A new arXival describes “a novel inference framework based on Approximate Bayesian Computation” for a modelling exercise in the field of strong gravitational lensing. Since they acknowledge insightful discussions from the guys who seem to deliberate refuse to cite my work on ABC for astronomy, it’s no surprise that the statistical analysis again goes astray. Basically, the proposal here is to use the negative log marginal likelihood—the marginalisation being over a set of nuisance parameters conditional on the observed data and a given set of hyper-parameters—as a distance in ABC. Usually ABC is motivated because the likelihood is not available, but that doesn’t seem to be understood here. The only thing that seems to stop the posterior collapsing to the mode is the early stopping of the ABC-SMC algorithm at an arbitrary number of steps.

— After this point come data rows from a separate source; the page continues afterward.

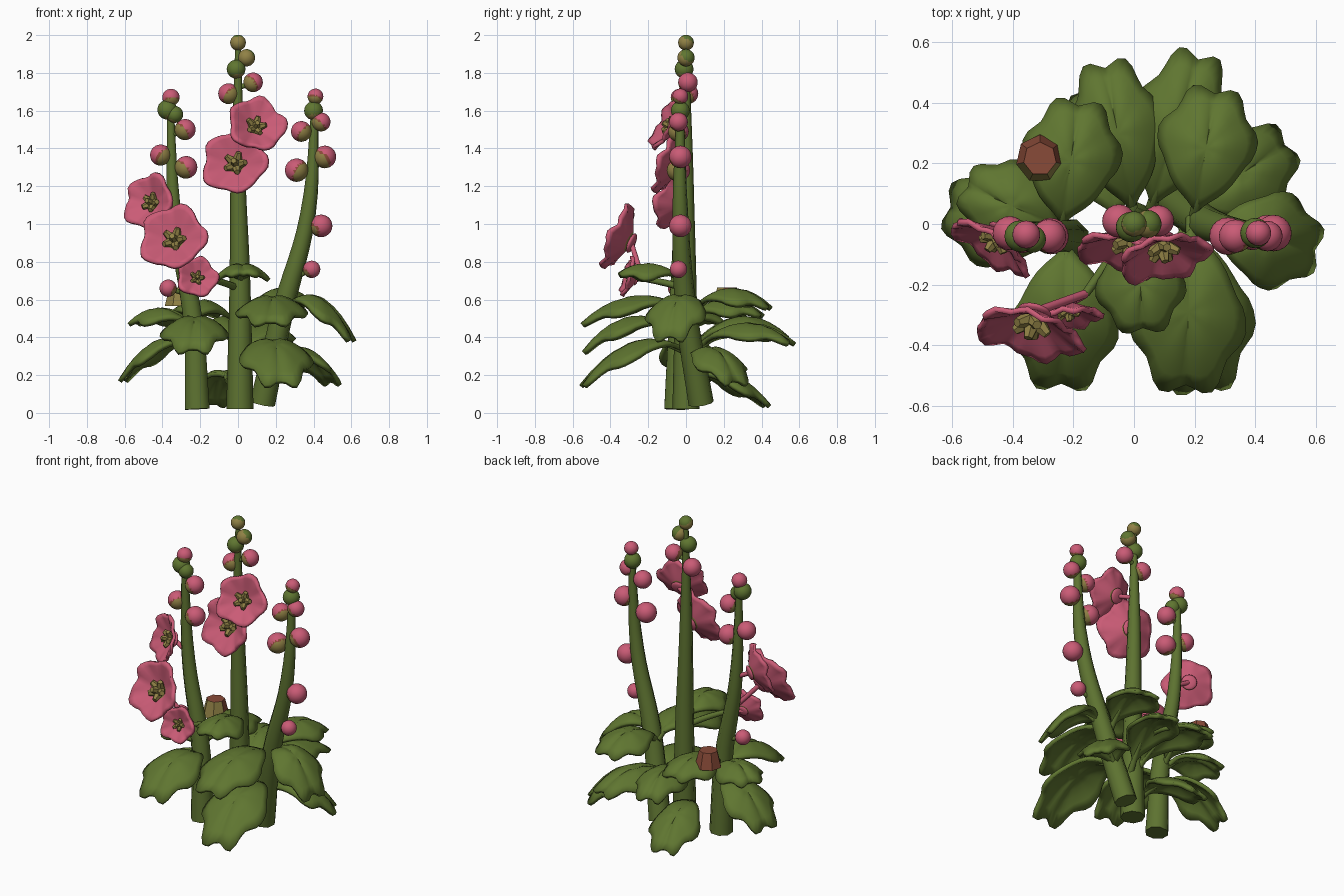
import bpy, bmesh, math
from mathutils import Vector

cube = bpy.data.objects.get("Cube")
if cube:
    bpy.data.objects.remove(cube, do_unlink=True)


def material(name, rgb):
    m = bpy.data.materials.new(name)
    m.use_nodes = True
    m.diffuse_color = (*rgb, 1)
    m.node_tree.nodes["Principled BSDF"].inputs["Base Color"].default_value = (*rgb, 1)
    return m


LEAF = material("leaf green", (0.115, 0.18, 0.03))
STEM = material("stem green", (0.11, 0.17, 0.03))
PINK = material("petal pink", (0.59, 0.105, 0.18))
OLIVE = material("sepal olive", (0.28, 0.22, 0.06))
BROWN = material("seed brown", (0.25, 0.07, 0.04))


def finish(name, bm, mats, thickness=0, smooth=True):
    mesh = bpy.data.meshes.new(name)
    bmesh.ops.recalc_face_normals(bm, faces=bm.faces)
    for f in bm.faces:
        f.smooth = smooth
    bm.to_mesh(mesh)
    bm.free()
    for m in mats:
        mesh.materials.append(m)
    obj = bpy.data.objects.new(name, mesh)
    bpy.context.collection.objects.link(obj)
    if thickness:
        mod = obj.modifiers.new("thickness", "SOLIDIFY")
        mod.thickness = thickness
        mod.offset = 0


def tube(name, points, radii, mat):
    curve = bpy.data.curves.new(name, "CURVE")
    curve.dimensions = "3D"
    curve.bevel_depth = 1
    curve.bevel_resolution = 2
    curve.resolution_u = 6
    curve.use_fill_caps = True
    spline = curve.splines.new("BEZIER")
    spline.bezier_points.add(len(points) - 1)
    for bp, p, r in zip(spline.bezier_points, points, radii):
        bp.co, bp.radius = p, r
        bp.handle_left_type = bp.handle_right_type = "AUTO"
    curve.materials.append(mat)
    obj = bpy.data.objects.new(name, curve)
    bpy.context.collection.objects.link(obj)
    bpy.ops.object.select_all(action="DESELECT")
    obj.select_set(True)
    bpy.context.view_layer.objects.active = obj
    bpy.ops.object.convert(target="MESH")


def disc(bm, place, segments, rings, eye=0):
    """Disc of quads around a centre; place(radius, angle) gives each point."""
    centre = bm.verts.new(place(0, 0))
    last = None
    for k in range(1, rings + 1):
        ring = [bm.verts.new(place(k / rings, math.tau * i / segments)) for i in range(segments)]
        for i in range(segments):
            j = (i + 1) % segments
            f = bm.faces.new((last[i], ring[i], ring[j], last[j]) if last else (centre, ring[i], ring[j]))
            f.material_index = int(k <= eye)
        last = ring


def leaf(name, base, tip, width, arch=0.12):
    base, tip = Vector(base), Vector(tip)
    run = (tip - base).to_2d()
    side = Vector((-run.y, run.x, 0)).normalized()

    def place(r, t):
        # scalloped outline that narrows toward the stalk
        lobe = 1 + 0.06 * math.cos(7 * t) * r * r * (1 - 0.6 * math.cos(t))
        a = 0.53 - 0.45 * r * math.cos(t) * lobe
        b = r * math.sin(t) * lobe
        b *= min(1.05, 0.35 + 1.4 * max(a, 0))
        p = base.lerp(tip, a) + side * b * width / 2
        p.z += arch * 4 * a * (1 - a) - 0.07 * b * b + 0.012 * min(abs(b) * 5, 1)
        p.z += 0.003 * math.cos(7 * t) * r
        return p

    bm = bmesh.new()
    disc(bm, place, 42, 5)
    finish(name, bm, [LEAF], 0.024)
    mid = base.lerp(tip, 0.12) + Vector((0, 0, arch * 0.42))
    tube(name + "_stalk", [base, mid, base.lerp(tip, 0.3) + Vector((0, 0, arch * 0.84))],
         [0.02, 0.018, 0.008], STEM)


def flower(name, centre, normal, radius, root):
    centre = Vector(centre)
    q = Vector(normal).to_track_quat("Z", "Y")

    def place(r, t):
        # rounded wavy petals in a shallow bowl
        edge = 1 + 0.085 * math.cos(5 * t) * r * r + 0.03 * math.cos(3 * t + 1) * r
        cup = 0.5 * r ** 1.3 - 0.42 - 0.06 * r ** 5 + 0.05 * math.cos(5 * t) * r * r
        cup += 0.05 * math.sin(10 * t) * r ** 4
        return centre + q @ (Vector((r * math.cos(t) * edge, r * math.sin(t) * edge, cup)) * radius)

    bm = bmesh.new()
    disc(bm, place, 40, 7, 2)
    # the eye is coloured on the inside only, so the bowl is pink behind it
    finish(name + "_petals", bm, [PINK, OLIVE], 0.018)
    # star of stamens around a short column
    bm = bmesh.new()
    for i in range(6):
        a = math.tau * i / 5
        d = Vector((math.cos(a) * 0.8, math.sin(a) * 0.8, 0.6)) if i < 5 else Vector((0, 0, 1))
        d.normalize()
        m = d.to_track_quat("Z", "Y").to_matrix().to_4x4()
        m.translation = (d * 0.2 + Vector((0, 0, -0.32))) * radius
        bmesh.ops.create_cone(bm, cap_ends=True, segments=6, radius1=0.2 * radius,
                              radius2=0.09 * radius, depth=0.45 * radius, matrix=m)
    for v in bm.verts:
        v.co = centre + q @ v.co
    finish(name + "_stamens", bm, [OLIVE], smooth=False)
    # domed pink back over the eye
    bm = bmesh.new()
    bmesh.ops.create_uvsphere(bm, u_segments=16, v_segments=8, radius=0.32 * radius)
    for v in bm.verts:
        v.co.z = v.co.z * 0.3 - 0.46 * radius
        v.co = centre + q @ v.co
    finish(name + "_back", bm, [PINK])
    tube(name + "_stalk", [Vector(root), centre - q @ Vector((0, 0, 0.45 * radius))],
         [0.014, 0.014], PINK)


def bud(name, centre, radius, root, mats, level):
    """Round bud whose sepals wrap the side toward the stem, with a dark margin."""
    centre = Vector(centre)
    toward = (Vector(root) - centre).normalized() + Vector((0, -0.6, -0.25))
    toward.normalize()
    bm = bmesh.new()
    bmesh.ops.create_icosphere(bm, subdivisions=3, radius=radius)
    for f in bm.faces:
        d = f.calc_center_median().normalized().dot(toward)
        f.material_index = (d > level) + (d > level + 0.13)
    bmesh.ops.translate(bm, verts=bm.verts, vec=centre)
    finish(name, bm, mats)
    tube(name + "_stalk", [Vector(root), centre], [0.014, 0.012], STEM)


# Three tapering stems
tube("centre_stem", [(0.01, 0, 0.02), (0.01, 0, 0.7), (0, 0, 1.25), (0, 0, 1.94)],
     [0.072, 0.055, 0.04, 0.015], STEM)
tube("right_stem", [(-0.215, -0.05, 0.02), (-0.24, -0.04, 0.5), (-0.33, -0.03, 1.0), (-0.36, -0.03, 1.66)],
     [0.07, 0.055, 0.04, 0.018], STEM)
tube("left_stem", [(0.13, 0.08, 0.05), (0.24, 0, 0.55), (0.37, -0.03, 1.05), (0.41, -0.03, 1.66)],
     [0.068, 0.058, 0.042, 0.018], STEM)

# Buds: x, y, z, radius, kind (colours and where the sepals end)
PINK_BUD, LOW_BUD = ([PINK, BROWN, OLIVE], 0.3), ([PINK, BROWN, OLIVE], 0.75)
GREEN_BUD, YOUNG_BUD = ([LEAF, LEAF, OLIVE], 0.6), ([LEAF, OLIVE, OLIVE], -0.45)
spikes = {
    "centre": (0, 0, [
        (0, 0, 1.96, 0.042, YOUNG_BUD), (0.045, 0, 1.88, 0.046, YOUNG_BUD),
        (-0.01, -0.01, 1.82, 0.05, GREEN_BUD), (0.08, 0.01, 1.75, 0.052, PINK_BUD),
        (-0.05, 0.01, 1.69, 0.055, PINK_BUD)]),
    "right": (-0.35, -0.03, [
        (-0.355, -0.035, 1.67, 0.046, PINK_BUD), (-0.375, -0.04, 1.605, 0.052, GREEN_BUD),
        (-0.335, -0.05, 1.58, 0.045, GREEN_BUD),
        (-0.28, -0.04, 1.5, 0.056, PINK_BUD), (-0.41, -0.03, 1.365, 0.056, PINK_BUD),
        (-0.275, -0.04, 1.3, 0.06, PINK_BUD), (-0.37, -0.05, 0.66, 0.046, LOW_BUD)]),
    "left": (0.4, -0.03, [
        (0.41, -0.03, 1.675, 0.042, PINK_BUD), (0.4, -0.03, 1.6, 0.05, GREEN_BUD),
        (0.44, -0.04, 1.54, 0.05, PINK_BUD), (0.335, -0.04, 1.49, 0.055, PINK_BUD),
        (0.46, -0.03, 1.355, 0.06, PINK_BUD), (0.31, -0.04, 1.285, 0.062, PINK_BUD),
        (0.44, -0.03, 0.99, 0.06, LOW_BUD), (0.39, -0.04, 0.76, 0.046, LOW_BUD)]),
}
for side, (sx, sy, buds) in spikes.items():
    for n, (x, y, z, r, kind) in enumerate(buds, 1):
        # lower buds hang off the leaning part of the stem
        rx = sx if z > 1.2 else sx * (0.55 + 0.35 * z)
        bud(f"{side}_bud_{n}", (x, y, z), r, (rx, sy, z - 0.03), *kind)

# Faceted seed pod with a sepal on its front
bm = bmesh.new()
bmesh.ops.create_cone(bm, cap_ends=True, segments=7, radius1=0.08, radius2=0.055, depth=0.1)
bm.normal_update()
for f in bm.faces:
    f.material_index = int(f.normal.y < -0.6)
bmesh.ops.translate(bm, verts=bm.verts, vec=(-0.31, 0.215, 0.615))
finish("seed_pod", bm, [BROWN, OLIVE], smooth=False)

# Open flowers
fork = (-0.16, -0.23, 0.71)
flower("right_flower_upper", (-0.475, -0.075, 1.12), (-0.55, -0.78, 0.25), 0.145, (-0.34, -0.03, 1.05))
flower("right_flower_middle", (-0.345, -0.36, 0.93), (-0.22, -0.88, 0.38), 0.175, fork)
flower("right_flower_lower", (-0.215, -0.31, 0.72), (0.1, -0.9, 0.25), 0.105, fork)
flower("centre_flower_lower", (-0.02, -0.1, 1.33), (-0.2, -0.9, 0.3), 0.17, (0, 0, 1.31))
flower("centre_flower_upper", (0.1, -0.11, 1.53), (0.2, -0.9, 0.45), 0.15, (0, 0, 1.5))
tube("flower_branch", [(0, 0, 0.66), (-0.08, -0.12, 0.69), fork], [0.02, 0.018, 0.014], STEM)

# Arching lobed leaves: stem point, tip, width, arch
leaves = [
    ((0, 0.02, 0.32), (-0.1, 0.54, 0.38), 0.27, 0.14),
    ((0.05, 0.03, 0.3), (0.22, 0.57, 0.35), 0.27, 0.13),
    ((0.2, 0.02, 0.52), (0.27, 0.45, 0.54), 0.29, 0.11),
    ((0.17, 0.04, 0.24), (0.51, 0.27, 0.13), 0.28, 0.14),
    ((0.24, 0, 0.53), (0.61, -0.09, 0.36), 0.29, 0.15),
    ((0.19, 0.02, 0.52), (0.17, -0.56, 0.45), 0.34, 0.115),
    ((0.16, 0.03, 0.3), (0.23, -0.56, 0.12), 0.35, 0.15),
    ((-0.22, -0.04, 0.4), (-0.24, -0.55, 0.3), 0.32, 0.14),
    ((-0.23, -0.02, 0.43), (-0.56, 0.13, 0.46), 0.26, 0.09),
    ((-0.22, -0.03, 0.32), (-0.62, 0.06, 0.15), 0.3, 0.13),
    ((-0.24, -0.02, 0.46), (-0.18, 0.41, 0.5), 0.29, 0.1),
    ((-0.05, 0, 0.17), (-0.14, 0.44, 0.02), 0.27, 0.1),
    ((0.01, 0, 0.68), (0.03, -0.36, 0.72), 0.26, 0.07),
]
for n, (base, tip, width, arch) in enumerate(leaves, 1):
    leaf(f"leaf_{n}", base, tip, width, arch)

There’s also some silliness with respect to the choice of prior for the source image (the component of the model that is marginalised out exactly) which is emphasised in the paper as disfavouring realistic source brightness distributions.
The only thing I found interesting here was the reference to Vegetti & Koopmans (2009) [Note: this is clearly the paper the authors intended to cite, rather than the other Vegetti & Koopmans 2009: MNRAS 400 1583; this kind of mistake suggests the level of care going into these arXivals is less even than the few minutes I spend cranking out a blog post]. The Vegetti & Koopmans (2009) method involves construction of a source image prior via a Voronoi tessellation scheme with regularisation terms. An interesting project would be to examine how the SPDE approach could allow for a more nuanced prior choice, introduction of non-stationarity etc (see Lindgren et al. 2011).
Actually there is another interesting thing that could be investigated with this model. The authors choose to look at for their distance: the factor of 2 is of course irrelevant in the ABC context and with respect to collapse on the posterior mode; but for likelihood-based inference it would represent an extra-Bayesian calibration factor, which could actually be chosen to reduce exposure to excess concentration in the mis-specified setting via e.g. the loss-likelihood bootstrap.